To quote Monty Python, I have had that funny feeling of deja vu all over again this past week while watching news of the unfolding meningitis outbreak traceable to fungal meningitis from pharmacy compounding. This is because we talk about pharmacy compounding rarely, typically when prompted by an outbreak of illness traced to compounded products. Sadly, for the lives lost (and I fear there will be more), we do not focus on the roll of pharmacy compounding and its relationship to prescription drug impurities the rest of the time.
In June of 2002, the unevenly regulated nature of pharmacy compounding was all over the press in northern California because of the death of George Stahl from bacterial meningitis traceable to to a cortisone shot using pharmacy-compounded medical supplies. Mass prescription drug manufacturing is heavily regulated by the Food and Drug Administration. Compounding pharmacies, allowed to operate in the interstitial regulatory world between the FDA and state pharmacy boards — are much more lightly regulated.
In an increasingly standardized world, compouding pharmacists were allowed to continue to compound because they were believed to serve the non-standard patients. Compounding a prescription drug without a common preservative might be the only way to make that medication available to a patient allergic to the preservative, for example.
But there's also a reimbursement story here. FDA-approved drugs cost more. Regulation is not free. Compounding may be an attempt to circumvent expensive regulation. It certainly raises more questions when the compounding pharmacy is producing a significant volume of a lower priced drug to be sold to the health care providers of the standard patients. The conduit of the compounded medication is the health care provider paid a set fee for the medication and its administration — someone seeking a higher profit margin by sourcing a product at a better non-regulated or lightly regulated price.
What is interesting about this is that there is nothing new about this. In health care, everything old is new again.
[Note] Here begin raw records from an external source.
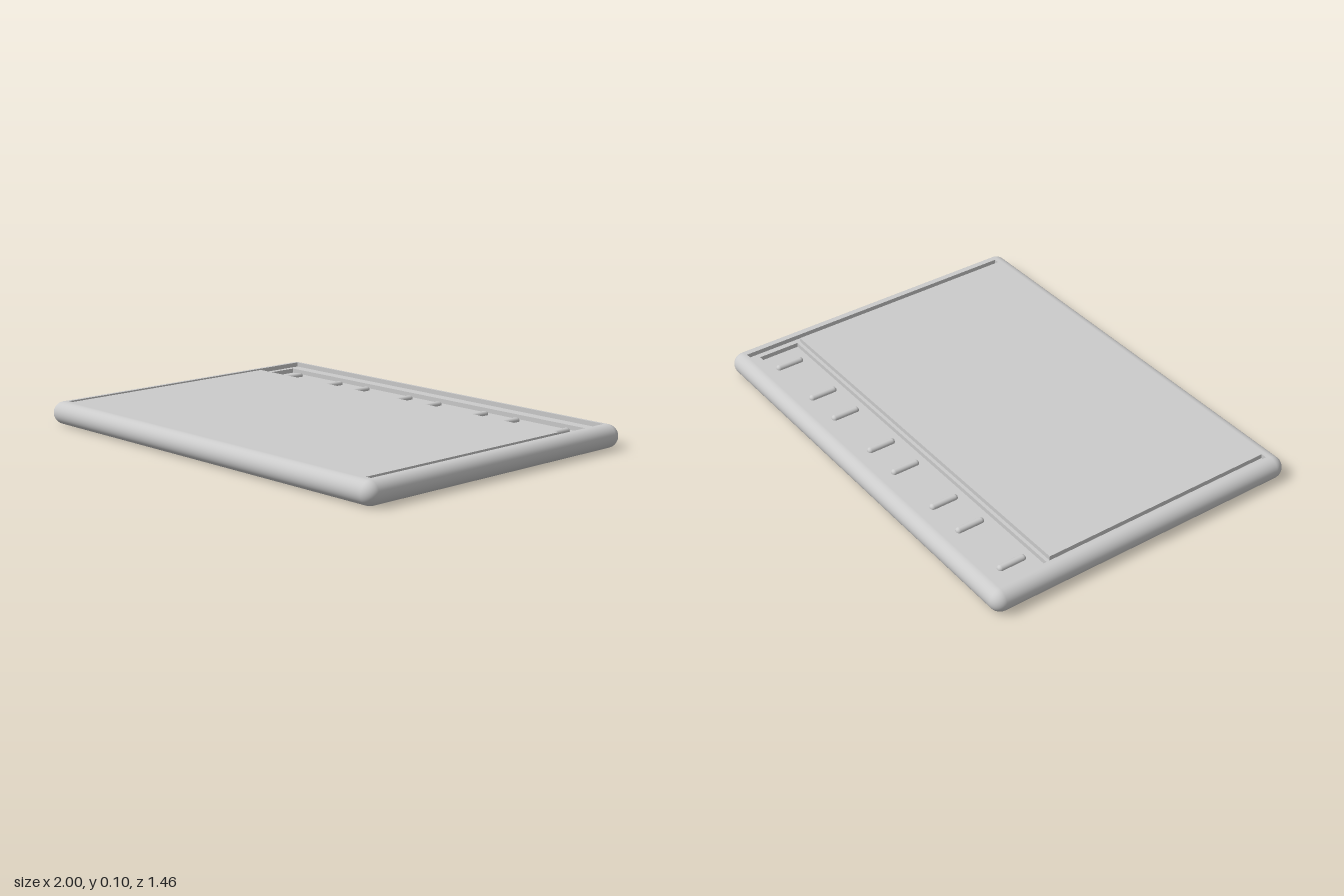
import * as THREE from 'three';
import { RoundedBoxGeometry } from 'three/addons/geometries/RoundedBoxGeometry.js';

const WIDTH = 2, DEPTH = 1.46, HEIGHT = 0.1, RADIUS = 0.05;
const LEDGE_Y = 0.08, FLOOR_Y = 0.06;
const material = new THREE.MeshStandardMaterial({ color: 0xcccccc });

function addMesh(group, name, geometry, x = 0, y = 0, z = 0) {
  const mesh = new THREE.Mesh(geometry, material);
  mesh.name = name;
  mesh.position.set(x, y, z);
  group.add(mesh);
  return mesh;
}

// Outline points are [x, z]; extrusion runs from y0 up to y1
const toPoints = (list) => list.map(([x, z]) => new THREE.Vector2(x, -z));
const rect = (x, z0, z1) => [[-x, z1], [x, z1], [x, z0], [-x, z0]];

function slab(outline, hole, y0, y1) {
  const shape = new THREE.Shape(toPoints(outline));
  shape.holes.push(new THREE.Path(toPoints(hole)));
  const geometry = new THREE.ExtrudeGeometry(shape, { depth: y1 - y0, bevelEnabled: false });
  return geometry.rotateX(-Math.PI / 2).translate(0, y0, 0);
}

// Fully rounded shell with its flat top removed
function openShell() {
  const source = new RoundedBoxGeometry(WIDTH, HEIGHT, DEPTH, 8, RADIUS);
  const rounded = source.index ? source.toNonIndexed() : source;
  const p = rounded.attributes.position, n = rounded.attributes.normal;
  const positions = [], normals = [];
  for (let i = 0; i < p.count; i += 3) {
    const corners = [i, i + 1, i + 2];
    if (corners.every((k) => p.getY(k) > HEIGHT / 2 - 1e-5)) continue;
    for (const k of corners) {
      positions.push(p.getX(k), p.getY(k), p.getZ(k));
      normals.push(n.getX(k), n.getY(k), n.getZ(k));
    }
  }
  const shell = new THREE.BufferGeometry();
  shell.setAttribute('position', new THREE.Float32BufferAttribute(positions, 3));
  shell.setAttribute('normal', new THREE.Float32BufferAttribute(normals, 3));
  return shell;
}

export function createModel() {
  const model = new THREE.Group();
  model.name = 'deskTray';

  addMesh(model, 'roundedShell', openShell(), 0, HEIGHT / 2, 0);

  // Top surface, cut by the back recess and the two narrow side channels
  const inner = rect(WIDTH / 2 - RADIUS, -DEPTH / 2 + RADIUS, DEPTH / 2 - RADIUS);
  const channel = [
    [-0.94, -0.675], [0.94, -0.675], [0.94, 0.665], [0.915, 0.665],
    [0.915, -0.42], [-0.915, -0.42], [-0.915, 0.665], [-0.94, 0.665],
  ];
  addMesh(model, 'topSurface', slab(inner, channel, LEDGE_Y, HEIGHT));

  // Lower ledge around the deeper pocket, and the pocket floor
  addMesh(model, 'recessLedge', slab(inner, rect(0.915, -0.625, -0.435), FLOOR_Y, LEDGE_Y));
  const floor = new THREE.PlaneGeometry(1.84, 0.2).rotateX(-Math.PI / 2);
  addMesh(model, 'pocketFloor', floor, 0, FLOOR_Y, -0.53);

  // Four pairs of support ribs in the pocket
  const ribs = new THREE.Group();
  ribs.name = 'supportRibs';
  const rib = new RoundedBoxGeometry(0.03, 0.034, 0.13, 4, 0.014);
  for (let i = 0; i < 4; i++) {
    for (const side of [-1, 1]) {
      const x = -0.687 + i * 0.455 + side * 0.138;
      addMesh(ribs, 'supportRib', rib, x, FLOOR_Y, -0.535);
    }
  }
  model.add(ribs);
  return model;
}
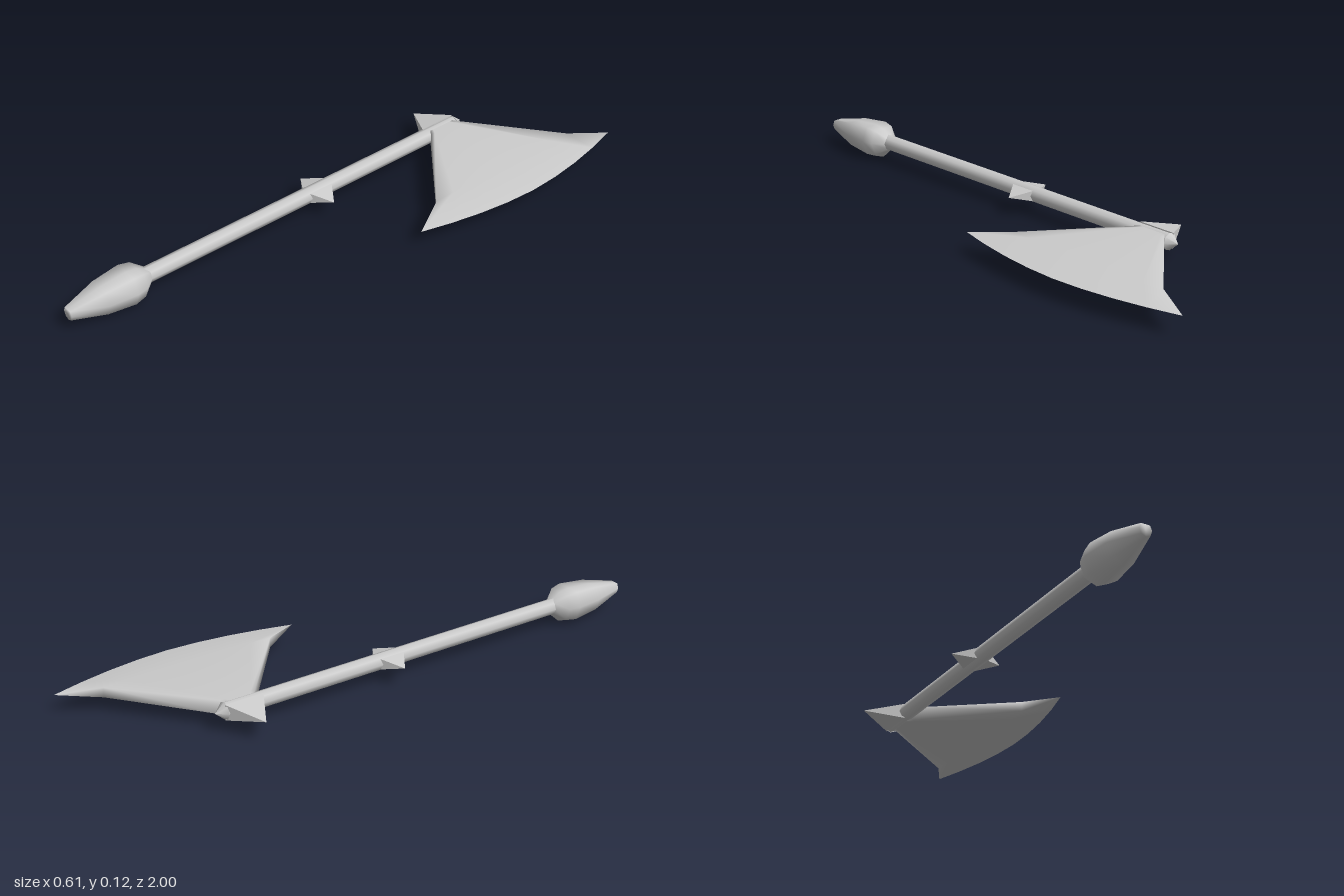
import * as THREE from 'three';

const AX = -0.168, AY = 0.077, HEAD_Z = -0.555; // shaft axis and head centre
const material = new THREE.MeshStandardMaterial({ color: 0xcccccc, side: THREE.DoubleSide });

// Skin a list of closed rings of [x, y, z] points
function loft(rings) {
  const n = rings[0].length, index = [];
  for (let r = 0; r < rings.length - 1; r++) {
    for (let i = 0; i < n; i++) {
      const a = r * n + i, b = r * n + (i + 1) % n;
      index.push(a, b, b + n, a, b + n, a + n);
    }
  }
  const g = new THREE.BufferGeometry();
  g.setAttribute('position', new THREE.Float32BufferAttribute(rings.flat(2), 3));
  g.setIndex(index);
  g.computeVertexNormals();
  return g;
}

export function createModel() {
  const group = new THREE.Group();
  const add = (name, geometry) => {
    const mesh = new THREE.Mesh(geometry, material);
    mesh.name = name;
    group.add(mesh);
    return mesh;
  };

  // Four-sided spike pointing to side (-1 or 1) along x
  const spike = (name, side, length, halfY, halfZ, x, z) => {
    const g = new THREE.ConeGeometry(Math.SQRT2, length, 4, 1).toNonIndexed();
    g.rotateY(Math.PI / 4).translate(0, length / 2, 0).rotateZ(-side * Math.PI / 2);
    g.scale(1, halfY, halfZ).translate(x, AY, z);
    g.computeVertexNormals();
    add(name, g);
  };

  // Shaft with a small pointed cap
  const shaft = new THREE.CylinderGeometry(0.028, 0.028, 1.35, 8);
  shaft.rotateX(Math.PI / 2).translate(AX, AY, 0.055);
  add('shaft', shaft);
  const tip = new THREE.ConeGeometry(0.03, 0.035, 8);
  tip.rotateX(-Math.PI / 2).translate(AX, AY, -0.6375);
  add('shaftTip', tip);

  // Pommel: eight-sided swelling, flattened along its top
  const profile = [[0.7, 0.026], [0.74, 0.058], [0.78, 0.066], [0.88, 0.055], [1, 0.022], [1, 0]];
  add('pommel', loft(profile.map(([z, r]) => Array.from({ length: 8 }, (_, i) => {
    const a = i * Math.PI / 4;
    return [AX + r * Math.cos(a), AY + 1.1 * r * Math.min(Math.sin(a), 0.7), z];
  }))));

  // Pair of spikes at the middle of the shaft
  for (const side of [-1, 1]) {
    spike(side > 0 ? 'leftGuardSpike' : 'rightGuardSpike', side, 0.075, 0.02, 0.05,
      AX + side * 0.015, 0.005);
  }

  // Spike behind the blade
  spike('backSpike', -1, 0.125, 0.027, 0.07, -0.18, HEAD_Z);

  // Blade: flares from the socket, then thins to a curved cutting edge
  const columns = [-1, -0.75, -0.5, -0.25, 0, 0.25, 0.5, 0.75, 1];
  const stations = [
    { x: () => AX, w: 0.045, h: () => 0.024 },
    { x: () => -0.14, w: 0.065, h: () => 0.024 },
    { x: () => 0.155, w: 0.31, h: t => 0.023 - 0.006 * t * t },
    { x: t => 0.303 - 0.073 * Math.abs(t) ** 1.8, w: 0.445, h: () => 0 },
  ];
  add('blade', loft(stations.map(({ x, w, h }) => {
    const row = s => columns.map(t => [x(t), AY + s * h(t), HEAD_Z + t * w]);
    return [...row(1), ...row(-1).reverse()];
  })));

  return group;
}
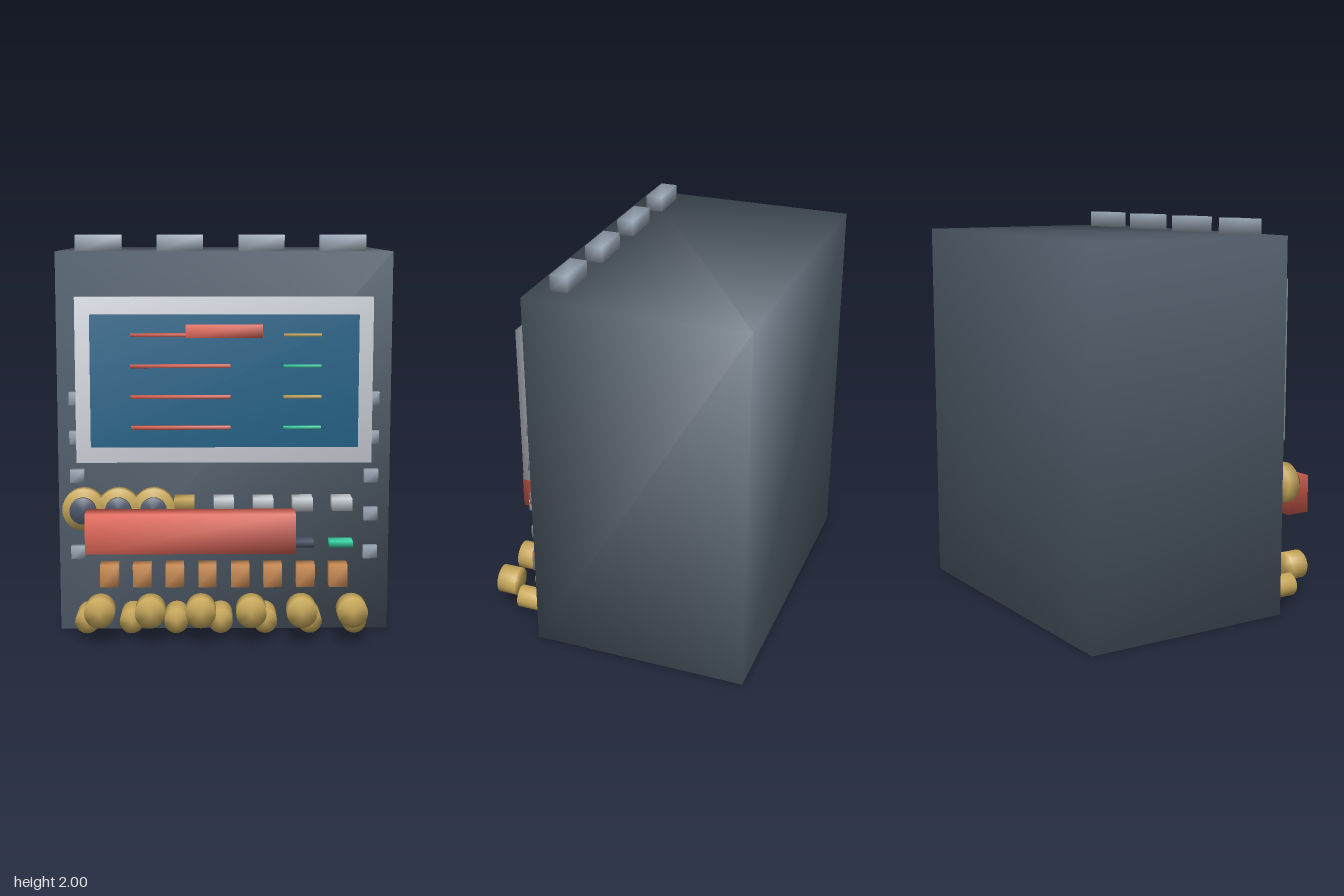
import * as THREE from 'three';
import { mergeVertices } from 'three/addons/utils/BufferGeometryUtils.js';

const mat = (name, color) => {
  const m = new THREE.MeshStandardMaterial({ color });
  m.name = name;
  return m;
};

// Weld corners so the shading runs softly over every edge
function soften(geometry) {
  geometry.deleteAttribute('uv');
  geometry.deleteAttribute('normal');
  const g = mergeVertices(geometry, 1e-4);
  g.computeVertexNormals();
  return g;
}

export function createModel() {
  const root = new THREE.Group();
  root.name = 'controlCabinet';

  const slate = mat('slate', 0x566371);
  const dark = mat('darkGrey', 0x4a5568);
  const steel = mat('steel', 0x98a5b4);
  const silver = mat('silver', 0xcbd0d7);
  const blue = mat('screenBlue', 0x1f6186);
  const red = mat('red', 0xdb6152);
  const gold = mat('gold', 0xc9a95c);
  const copper = mat('copper', 0xd29259);
  const green = mat('green', 0x36d1a2);

  const add = (name, geometry, material, x, y, z) => {
    const mesh = new THREE.Mesh(soften(geometry), material);
    mesh.name = name;
    mesh.position.set(x, y, z);
    root.add(mesh);
  };
  // Box given by its limits on each axis
  const box = (name, material, [x0, x1], [y0, y1], [z0, z1]) =>
    add(name, new THREE.BoxGeometry(x1 - x0, y1 - y0, z1 - z0), material,
      (x0 + x1) / 2, (y0 + y1) / 2, (z0 + z1) / 2);
  // Disc or knob whose axis points to the front
  const knob = (name, material, r, x, y, [z0, z1]) =>
    add(name, new THREE.CylinderGeometry(r, r, z1 - z0, 24).rotateX(Math.PI / 2),
      material, x, y, (z0 + z1) / 2);
  const around = (c, width) => [c - width / 2, c + width / 2];

  // Cabinet and roof vents
  box('cabinet', slate, [-0.835, 0.835], [0, 1.92], [-0.71, 0.41]);
  for (let i = 0; i < 4; i++)
    box('roofVent', steel, around(-0.63 + i * 0.409, 0.23), [1.915, 2], [0.23, 0.318]);

  // Display with its frame and readout bars
  box('displayFrame', silver, [-0.735, 0.732], [0.88, 1.7], [0.405, 0.5]);
  box('displayScreen', blue, [-0.66, 0.66], [0.962, 1.615], [0.495, 0.528]);
  for (let i = 0; i < 4; i++) {
    const y = 1.518 - i * 0.152;
    box('readoutLine', red, [-0.46, 0.03], around(y, 0.017), [0.525, 0.552]);
    box('readoutMark', i % 2 ? green : gold, [0.29, 0.475], around(y, 0.014), [0.525, 0.55]);
  }
  box('readoutHeader', red, [-0.19, 0.187], [1.505, 1.57], [0.525, 0.558]);

  // Studs down both edges of the front
  for (const side of [-1, 1])
    for (let i = 0; i < 5; i++)
      box('frontStud', steel, around(side * 0.739, 0.07), around(1.193 - i * 0.196, 0.065), [0.405, 0.45]);

  // Dials with dark faces
  for (let i = 0; i < 3; i++) {
    const x = -0.7 + i * 0.174;
    knob('dial', gold, 0.105, x, 0.65, [0.48, 0.545]);
    knob('dialFace', dark, 0.066, x, 0.65, [0.555, 0.58]);
  }

  // Button row and indicator row
  for (let i = 0; i < 7; i++) {
    const x = -0.594 + i * 0.197;
    box('button', i < 3 ? gold : silver, around(x, 0.1), [0.637, 0.7], [0.405, 0.525]);
    box('indicator', i % 3 ? dark : green, around(x, 0.118), [0.443, 0.475], [0.405, 0.49]);
  }

  // Red handle bar
  box('handleBar', red, [-0.68, 0.345], [0.465, 0.662], [0.578, 0.708]);

  // Copper keys
  for (let i = 0; i < 8; i++)
    box('key', copper, around(-0.577 + i * 0.164, 0.092), [0.25, 0.365], [0.445, 0.535]);

  // Two rows of gold knobs
  for (let i = 0; i < 6; i++)
    knob('frontKnob', gold, 0.075, -0.615 + i * 0.2485, 0.167, [0.61, 0.71]);
  for (let i = 0; i < 7; i++)
    knob('rearKnob', gold, 0.06, -0.685 + i * 0.222, 0.092, [0.43, 0.595]);

  return root;
}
Just as pharmacist compounding is as old as the profession itself, our cyclical panic over this practice is a perennial.
In particular, the FDA's Pharmacy Compounding Committee of the 1990's tried to promote a stautory ban on sterile products (like cortisone shots) that for safety reasons should be determined to be demonstrably difficult to compound safely. And that bill attempted to constrain the mass marketing of these dangerous-to compound-safely drugs.
But the statute failed at the Supreme Court on First Amendment grounds. You can read Thompson v. Western States Medical Center here: http://www.fda.gov/downloads/Drugs/GuidanceComplianceRegulatoryInformation/PharmacyCompounding/UCM155167.pdf
Maybe it is time to rethink the premise of a ruling that pharmacists do not make enough profit out of compounded prescriptions to justify regulating them for safety under the FDA. Justice O'Connor may have had the truth of it precisely inverted. The truth is that larger scale compounding is quite lucrative, for compounding pharmacies and their health care provider purchasers alike.